In Nigeria, malaria kills over 2000 pregnant women every year. Malaria is endemic in Nigeria as a result at least 50% per cent of the population will have an episode this year, resulting in over a quarter of a million deaths. I can go on reeling out the grim statistics on how malaria devastates our communities each year, but let me stop for now and look at our present debacle. Like the Americans say we are between a rock and a hard place, as if the burden of malaria was not enough into it slips the COVID-19 pandemic,
However, as big as the COVID-19 pandemic is, it is nothing compared to the size and scale of the malaria scourge that has afflicted us for years. Numbers they say don’t lie with a body count in the excess of 250,000, it means we must not take our eyes off this problem while we fight the COVID-19 pandemic. We must not let the notable strides we have made in recent years to come to nothing due to a shift of focus from malaria to COVID-19. No doubt there has been some progress in the fight against malaria prior to this outbreak. A recent article published in early 2017 pointed towards both a reduction in the incidence of malaria and reports of deaths attributable to the disease in the period under review 2001-2015. Experts say an estimated 6.2 million lives were saved across the African continent over this period, of which 5.9 million (95%) were that of children under the age of five. This success was as a result of hard work and eternal vigilance on the part of all stakeholders. Sadly, this is being threatened with the emergence of the COVID-19 pandemic leading to a shift of focus, which in my thinking could have a devastating effect, imagine a COVID-19/malaria double whammy, the prospect of such a combo is better imagined than described.
My opinion is that all critical stakeholders in the fight against malaria must get our public health practitioners and clinicians to multi-task as we must not sacrifice malaria on the altar of COVID-19. Long after the battle against COVID-19 is fought and won malaria will still be here with us so there is the need for us to stay the course.
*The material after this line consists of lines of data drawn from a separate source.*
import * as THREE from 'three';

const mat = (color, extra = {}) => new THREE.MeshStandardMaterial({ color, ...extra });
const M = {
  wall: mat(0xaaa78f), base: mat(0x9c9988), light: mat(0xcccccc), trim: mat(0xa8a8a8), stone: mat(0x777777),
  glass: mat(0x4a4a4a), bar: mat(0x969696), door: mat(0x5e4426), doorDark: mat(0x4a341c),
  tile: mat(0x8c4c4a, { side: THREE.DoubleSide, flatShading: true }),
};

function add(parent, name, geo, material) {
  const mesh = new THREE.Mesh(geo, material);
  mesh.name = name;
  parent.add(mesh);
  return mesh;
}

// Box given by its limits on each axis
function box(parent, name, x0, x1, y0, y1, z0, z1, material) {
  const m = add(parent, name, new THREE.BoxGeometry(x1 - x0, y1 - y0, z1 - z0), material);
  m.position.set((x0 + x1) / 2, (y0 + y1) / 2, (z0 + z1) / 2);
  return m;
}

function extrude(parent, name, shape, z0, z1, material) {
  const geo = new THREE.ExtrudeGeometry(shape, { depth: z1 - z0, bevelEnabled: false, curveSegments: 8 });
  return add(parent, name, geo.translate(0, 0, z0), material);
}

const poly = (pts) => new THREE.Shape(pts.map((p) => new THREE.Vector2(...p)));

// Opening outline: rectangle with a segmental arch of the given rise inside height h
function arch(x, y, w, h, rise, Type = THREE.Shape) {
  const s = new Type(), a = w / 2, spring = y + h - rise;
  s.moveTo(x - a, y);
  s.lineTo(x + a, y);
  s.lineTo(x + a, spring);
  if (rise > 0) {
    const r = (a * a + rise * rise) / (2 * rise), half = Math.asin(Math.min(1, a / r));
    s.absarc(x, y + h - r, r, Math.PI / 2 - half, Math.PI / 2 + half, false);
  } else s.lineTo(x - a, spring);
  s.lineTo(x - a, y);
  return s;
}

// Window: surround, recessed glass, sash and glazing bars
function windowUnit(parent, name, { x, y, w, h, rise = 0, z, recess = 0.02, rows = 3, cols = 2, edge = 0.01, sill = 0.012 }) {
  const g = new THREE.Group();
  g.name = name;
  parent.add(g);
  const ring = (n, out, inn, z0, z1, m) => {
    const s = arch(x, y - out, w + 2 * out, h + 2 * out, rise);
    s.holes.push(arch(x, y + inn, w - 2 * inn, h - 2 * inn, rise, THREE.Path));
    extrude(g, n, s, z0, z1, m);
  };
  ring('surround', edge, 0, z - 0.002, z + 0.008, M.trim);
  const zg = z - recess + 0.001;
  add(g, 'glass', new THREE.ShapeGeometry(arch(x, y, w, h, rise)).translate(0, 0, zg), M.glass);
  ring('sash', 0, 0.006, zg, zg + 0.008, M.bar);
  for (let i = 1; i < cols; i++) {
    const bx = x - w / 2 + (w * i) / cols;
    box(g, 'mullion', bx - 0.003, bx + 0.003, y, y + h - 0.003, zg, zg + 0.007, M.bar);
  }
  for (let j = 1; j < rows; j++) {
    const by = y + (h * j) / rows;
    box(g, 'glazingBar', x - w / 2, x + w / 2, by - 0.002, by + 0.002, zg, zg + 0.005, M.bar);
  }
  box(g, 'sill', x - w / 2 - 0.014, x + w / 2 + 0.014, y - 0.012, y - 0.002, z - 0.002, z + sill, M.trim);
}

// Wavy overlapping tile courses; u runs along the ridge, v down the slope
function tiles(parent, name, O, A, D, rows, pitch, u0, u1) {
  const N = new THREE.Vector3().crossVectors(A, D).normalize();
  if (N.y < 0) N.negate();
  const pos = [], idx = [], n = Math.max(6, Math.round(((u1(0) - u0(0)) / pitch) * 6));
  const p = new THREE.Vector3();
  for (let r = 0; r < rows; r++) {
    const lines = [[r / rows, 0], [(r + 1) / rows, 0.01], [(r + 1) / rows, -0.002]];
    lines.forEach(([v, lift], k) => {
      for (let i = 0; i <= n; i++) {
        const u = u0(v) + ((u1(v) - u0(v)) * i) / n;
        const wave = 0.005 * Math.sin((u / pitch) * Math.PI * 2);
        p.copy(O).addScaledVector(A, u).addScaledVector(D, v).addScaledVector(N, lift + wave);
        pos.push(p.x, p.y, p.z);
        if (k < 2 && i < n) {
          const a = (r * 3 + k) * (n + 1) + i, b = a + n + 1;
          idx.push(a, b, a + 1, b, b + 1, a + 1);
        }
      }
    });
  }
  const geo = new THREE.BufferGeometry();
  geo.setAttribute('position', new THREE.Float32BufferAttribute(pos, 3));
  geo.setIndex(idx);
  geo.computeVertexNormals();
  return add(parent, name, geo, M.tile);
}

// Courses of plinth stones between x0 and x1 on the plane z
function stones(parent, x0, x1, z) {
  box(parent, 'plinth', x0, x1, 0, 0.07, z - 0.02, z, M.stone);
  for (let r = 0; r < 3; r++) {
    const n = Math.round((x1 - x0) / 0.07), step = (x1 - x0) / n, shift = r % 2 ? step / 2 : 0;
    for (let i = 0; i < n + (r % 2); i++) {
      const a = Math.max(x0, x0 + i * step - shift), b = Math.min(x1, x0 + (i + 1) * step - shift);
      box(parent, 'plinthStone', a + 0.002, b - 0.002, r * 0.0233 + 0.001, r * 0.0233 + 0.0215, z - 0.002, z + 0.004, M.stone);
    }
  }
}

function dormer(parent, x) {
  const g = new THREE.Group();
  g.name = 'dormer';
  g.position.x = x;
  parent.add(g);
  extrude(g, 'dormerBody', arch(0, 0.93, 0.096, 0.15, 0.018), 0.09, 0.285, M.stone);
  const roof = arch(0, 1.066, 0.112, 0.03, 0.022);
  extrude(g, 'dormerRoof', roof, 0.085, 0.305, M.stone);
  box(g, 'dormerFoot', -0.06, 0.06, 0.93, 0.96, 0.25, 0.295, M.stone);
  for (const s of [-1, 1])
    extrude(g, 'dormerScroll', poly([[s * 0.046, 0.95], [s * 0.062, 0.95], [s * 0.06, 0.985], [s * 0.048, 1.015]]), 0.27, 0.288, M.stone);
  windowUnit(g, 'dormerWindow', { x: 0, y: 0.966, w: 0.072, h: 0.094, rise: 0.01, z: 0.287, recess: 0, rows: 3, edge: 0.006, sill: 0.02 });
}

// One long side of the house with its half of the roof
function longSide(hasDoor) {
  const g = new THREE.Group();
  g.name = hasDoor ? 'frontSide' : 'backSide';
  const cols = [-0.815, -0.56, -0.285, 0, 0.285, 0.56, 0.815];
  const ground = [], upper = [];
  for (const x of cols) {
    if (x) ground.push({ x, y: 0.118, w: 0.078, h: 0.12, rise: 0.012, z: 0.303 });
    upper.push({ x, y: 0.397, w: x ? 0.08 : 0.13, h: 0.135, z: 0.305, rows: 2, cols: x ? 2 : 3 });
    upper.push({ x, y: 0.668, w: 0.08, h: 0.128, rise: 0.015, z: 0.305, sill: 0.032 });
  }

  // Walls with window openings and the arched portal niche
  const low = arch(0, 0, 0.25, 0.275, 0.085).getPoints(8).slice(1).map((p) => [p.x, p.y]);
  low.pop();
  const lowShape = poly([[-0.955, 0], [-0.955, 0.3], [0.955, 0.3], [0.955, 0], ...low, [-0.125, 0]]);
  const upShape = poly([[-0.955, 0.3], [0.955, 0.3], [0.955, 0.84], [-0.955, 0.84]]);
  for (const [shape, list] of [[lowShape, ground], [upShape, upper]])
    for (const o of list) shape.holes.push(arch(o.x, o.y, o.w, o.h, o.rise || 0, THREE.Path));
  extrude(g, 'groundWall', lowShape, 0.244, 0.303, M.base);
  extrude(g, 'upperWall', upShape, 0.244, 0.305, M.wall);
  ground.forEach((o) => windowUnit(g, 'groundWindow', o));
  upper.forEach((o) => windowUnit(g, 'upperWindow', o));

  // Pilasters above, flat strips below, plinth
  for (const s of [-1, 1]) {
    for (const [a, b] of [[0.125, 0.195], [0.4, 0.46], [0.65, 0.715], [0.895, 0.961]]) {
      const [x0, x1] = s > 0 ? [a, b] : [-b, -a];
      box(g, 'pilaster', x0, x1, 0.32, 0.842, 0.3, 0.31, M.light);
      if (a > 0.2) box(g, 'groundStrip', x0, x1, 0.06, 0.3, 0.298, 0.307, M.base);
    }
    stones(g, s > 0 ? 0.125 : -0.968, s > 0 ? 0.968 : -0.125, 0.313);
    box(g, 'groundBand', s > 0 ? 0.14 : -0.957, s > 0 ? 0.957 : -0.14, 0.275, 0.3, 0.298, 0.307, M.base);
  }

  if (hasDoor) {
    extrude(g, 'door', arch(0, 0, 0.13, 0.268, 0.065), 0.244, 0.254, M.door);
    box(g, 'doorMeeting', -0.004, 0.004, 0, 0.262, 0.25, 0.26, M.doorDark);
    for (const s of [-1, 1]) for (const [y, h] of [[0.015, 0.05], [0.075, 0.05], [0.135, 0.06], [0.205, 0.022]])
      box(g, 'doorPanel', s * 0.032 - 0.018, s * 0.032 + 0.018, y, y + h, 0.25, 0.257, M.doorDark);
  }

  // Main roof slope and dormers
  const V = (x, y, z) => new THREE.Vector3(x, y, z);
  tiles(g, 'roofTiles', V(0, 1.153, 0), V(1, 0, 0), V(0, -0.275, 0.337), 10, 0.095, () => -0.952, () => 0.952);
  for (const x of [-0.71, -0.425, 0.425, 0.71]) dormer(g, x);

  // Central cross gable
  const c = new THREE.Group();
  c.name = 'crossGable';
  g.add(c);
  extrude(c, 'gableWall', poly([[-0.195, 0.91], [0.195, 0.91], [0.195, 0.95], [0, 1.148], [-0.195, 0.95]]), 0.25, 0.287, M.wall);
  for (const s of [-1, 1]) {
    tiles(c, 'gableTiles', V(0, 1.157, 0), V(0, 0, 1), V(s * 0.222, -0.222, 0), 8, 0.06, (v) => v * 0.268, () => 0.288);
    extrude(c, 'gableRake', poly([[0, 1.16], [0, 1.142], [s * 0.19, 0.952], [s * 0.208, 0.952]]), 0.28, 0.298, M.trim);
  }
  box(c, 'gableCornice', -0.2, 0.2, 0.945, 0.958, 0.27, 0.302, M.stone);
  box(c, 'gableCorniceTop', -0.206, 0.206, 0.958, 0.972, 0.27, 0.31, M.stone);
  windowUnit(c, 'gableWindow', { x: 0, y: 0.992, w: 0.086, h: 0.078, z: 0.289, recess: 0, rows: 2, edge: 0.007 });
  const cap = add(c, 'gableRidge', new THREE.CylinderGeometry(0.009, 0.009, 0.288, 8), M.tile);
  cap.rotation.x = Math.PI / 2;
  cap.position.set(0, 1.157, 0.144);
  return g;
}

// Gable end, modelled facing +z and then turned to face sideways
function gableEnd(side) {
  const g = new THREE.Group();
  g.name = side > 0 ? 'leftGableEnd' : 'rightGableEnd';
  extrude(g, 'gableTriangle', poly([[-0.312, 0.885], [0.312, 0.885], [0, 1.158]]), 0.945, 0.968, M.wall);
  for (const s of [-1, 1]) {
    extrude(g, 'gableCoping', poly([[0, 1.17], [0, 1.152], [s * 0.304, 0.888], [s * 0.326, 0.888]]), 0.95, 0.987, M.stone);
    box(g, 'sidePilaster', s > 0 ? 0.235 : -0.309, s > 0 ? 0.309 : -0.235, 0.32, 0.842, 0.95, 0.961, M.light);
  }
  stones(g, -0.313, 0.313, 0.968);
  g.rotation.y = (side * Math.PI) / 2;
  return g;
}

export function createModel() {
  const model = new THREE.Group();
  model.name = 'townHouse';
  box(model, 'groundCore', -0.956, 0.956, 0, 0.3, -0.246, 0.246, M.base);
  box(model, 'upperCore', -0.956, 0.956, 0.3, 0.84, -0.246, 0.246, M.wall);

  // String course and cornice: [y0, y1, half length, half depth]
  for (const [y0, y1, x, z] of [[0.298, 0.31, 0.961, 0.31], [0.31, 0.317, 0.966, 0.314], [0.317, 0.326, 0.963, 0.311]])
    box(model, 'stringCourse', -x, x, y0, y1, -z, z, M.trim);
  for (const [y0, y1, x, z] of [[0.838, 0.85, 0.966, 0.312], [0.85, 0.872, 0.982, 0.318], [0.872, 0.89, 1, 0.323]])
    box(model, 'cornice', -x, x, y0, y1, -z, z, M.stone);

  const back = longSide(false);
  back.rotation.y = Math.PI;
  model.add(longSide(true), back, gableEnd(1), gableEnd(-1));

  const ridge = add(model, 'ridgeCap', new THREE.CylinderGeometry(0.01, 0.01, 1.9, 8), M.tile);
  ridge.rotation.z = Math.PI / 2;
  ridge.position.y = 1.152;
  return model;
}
The fight against COVID-19 has been characterized by terms associated with conventional warfare, phrases like front-line, the unseen enemy, lines of defense, brave heroes, and so on, have become part of our pandemic lexicon. So to underscore our present problem I will also like to add to the characterization, we are fighting a battle that has two fronts; one is malaria the other is COVID-19. It is important that for both fronts we bring to bear the full weight of the Nigerian healthcare system backed by all critical stakeholders, so we will not in an attempt to solve one problem exacerbate an existing one.
Today is World Malaria Day 2021, the rallying cry being ‘ZERO MALARIA STARTS WITH ME’. The slogan according to Dr. Dave Knight was designed to keep malaria initiatives out there so that with the challenges posed by COVID-19, malaria will not be neglected.
Greenlife Pharmaceuticals on its part will continue to make available affordable and efficacious malaria commodities such as ACTs which are key components in the success so far achieved.
Greenlife Pharmaceuticals Limited.